This is a cool little maths trick that I found out about a little while ago.

**Rules of the trick:**

The program will plot 3 points (gold) in a triangular shape. These points do not move.

A moving point (red) is also created.

A random number (1, 2, or 3) is created. This corresponds to each of the gold points.

The moving point will move half the way towards the random point.

The screen is never cleared, so more moving points will show, the longer the program runs.

**How it works:**

The moving point will always move half way towards its destination. So (for example) if the moving point was between the 2 bottom points (and not higher on the screen), and the target was the top dot, the moving point would skip the first half, and place a point in the middle of the triangle. Repeating this with the top point as the target would keep skipping smaller areas.

In other words, there are some points inside the triangle where it is impossible to get to (while following the set rules).

When you have this repeating, more and more points that the point can be, will be filled. This means that the points that can't be achieved, become more clear, which shows the pattern better.

**What we can learn from it:**

Fuze was created to teach people to code, and games are a huge part of that. Coding games is really fun!

But this program demonstrates that Fuze is capable of more than just games, and that cool maths patterns can be programmed as well.

Also, maths can be fun too!

This is a cool little maths trick that I found out about a little while ago.

**Rules of the trick:**

The program will plot 3 points (gold) in a triangular shape. These points do not move.

A moving point (red) is also created.

A random number (1, 2, or 3) is created. This corresponds to each of the gold points.

The moving point will move half the way towards the random point.

The screen is never cleared, so more moving points will show, the longer the program runs.

**How it works:**

The moving point will always move half way towards its destination. So (for example) if the moving point was between the 2 bottom points (and not higher on the screen), and the target was the top dot, the moving point would skip the first half, and place a point in the middle of the triangle. Repeating this with the top point as the target would keep skipping smaller areas.

In other words, there are some points inside the triangle where it is impossible to get to (while following the set rules).

When you have this repeating, more and more points that the point can be, will be filled. This means that the points that can't be achieved, become more clear, which shows the pattern better.

**What we can learn from it:**

Fuze was created to teach people to code, and games are a huge part of that.

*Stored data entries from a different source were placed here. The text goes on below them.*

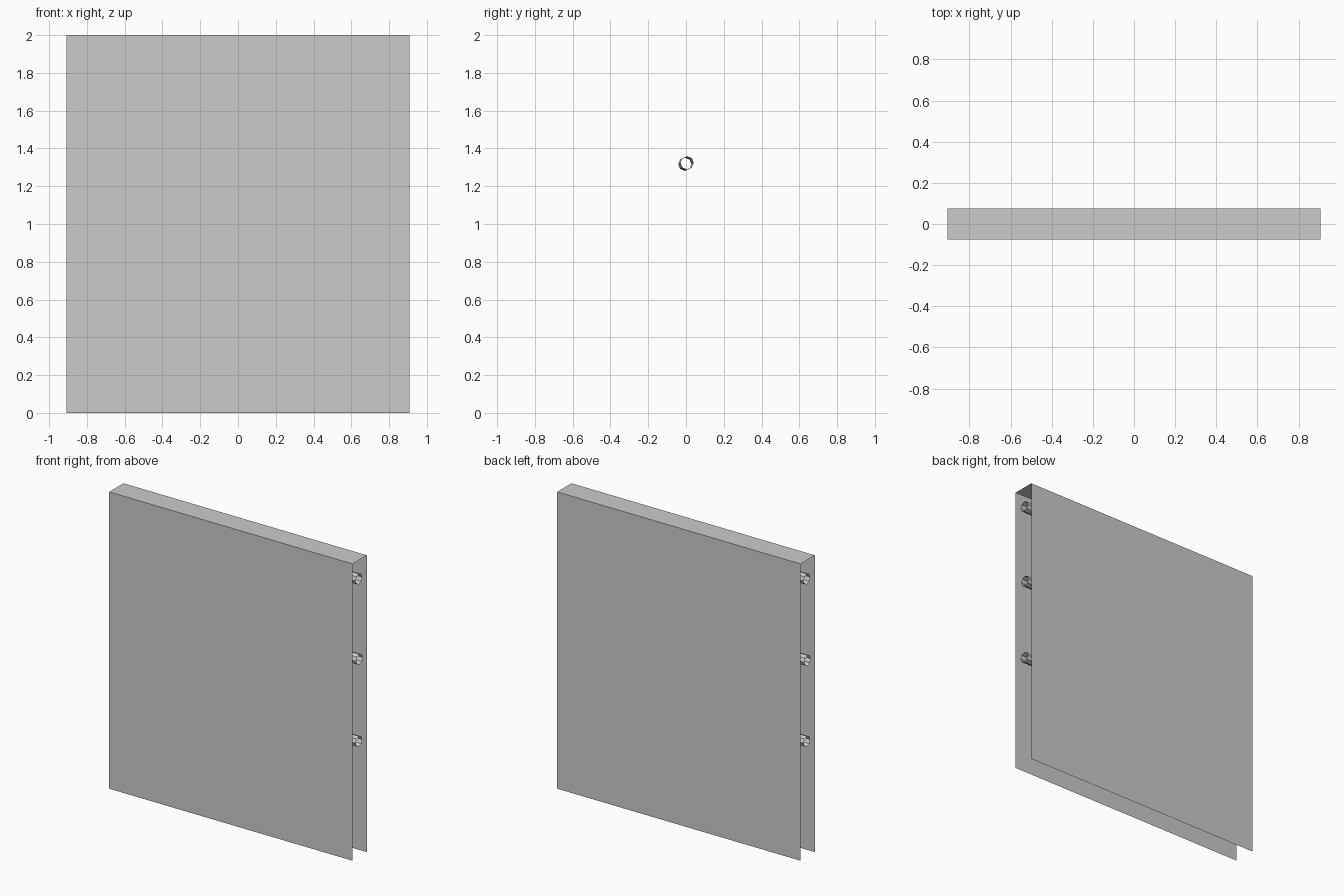
import bpy, bmesh
from math import cos, sin, tau

if "Cube" in bpy.data.objects:
    bpy.data.objects.remove(bpy.data.objects["Cube"])

HALF_X, HALF_Y, HEIGHT = 0.907, 0.076, 2.0


def extrude_profile(name, start, end, closed=False):
    """Open-ended skin joining two matching profiles of 3D points."""
    bm = bmesh.new()
    a = [bm.verts.new(p) for p in start]
    b = [bm.verts.new(p) for p in end]
    n = len(a)
    for i in range(n if closed else n - 1):
        j = (i + 1) % n
        bm.faces.new((a[i], a[j], b[j], b[i]))
    bmesh.ops.recalc_face_normals(bm, faces=bm.faces)
    mesh = bpy.data.meshes.new(name)
    bm.to_mesh(mesh)
    bm.free()
    obj = bpy.data.objects.new(name, mesh)
    bpy.context.collection.objects.link(obj)
    return obj


def ring(x, y, z, radius=0.035, sides=8):
    return [(x, y + radius * cos(tau * i / sides), z + radius * sin(tau * i / sides))
            for i in range(sides)]


# Thin sheet folded over the top, open at both ends and the bottom
profile = [(-HALF_Y, 0), (-HALF_Y, HEIGHT), (HALF_Y, HEIGHT), (HALF_Y, 0)]
extrude_profile("folded_sheet",
                [(-HALF_X, y, z) for y, z in profile],
                [(HALF_X, y, z) for y, z in profile])

# Three hollow rails between the panels; the middle one is slightly skewed
for name, z, dy, dz in (("lower_rail", 0.773, 0, 0),
                        ("middle_rail", 1.32, 0.006, 0.004),
                        ("upper_rail", 1.867, 0, 0)):
    extrude_profile(name,
                    ring(-HALF_X + 0.005, -dy, z - dz),
                    ring(HALF_X - 0.005, dy, z + dz), closed=True)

Coding games is really fun!

But this program demonstrates that Fuze is capable of more than just games, and that cool maths patterns can be programmed as well.

Also, maths can be fun too!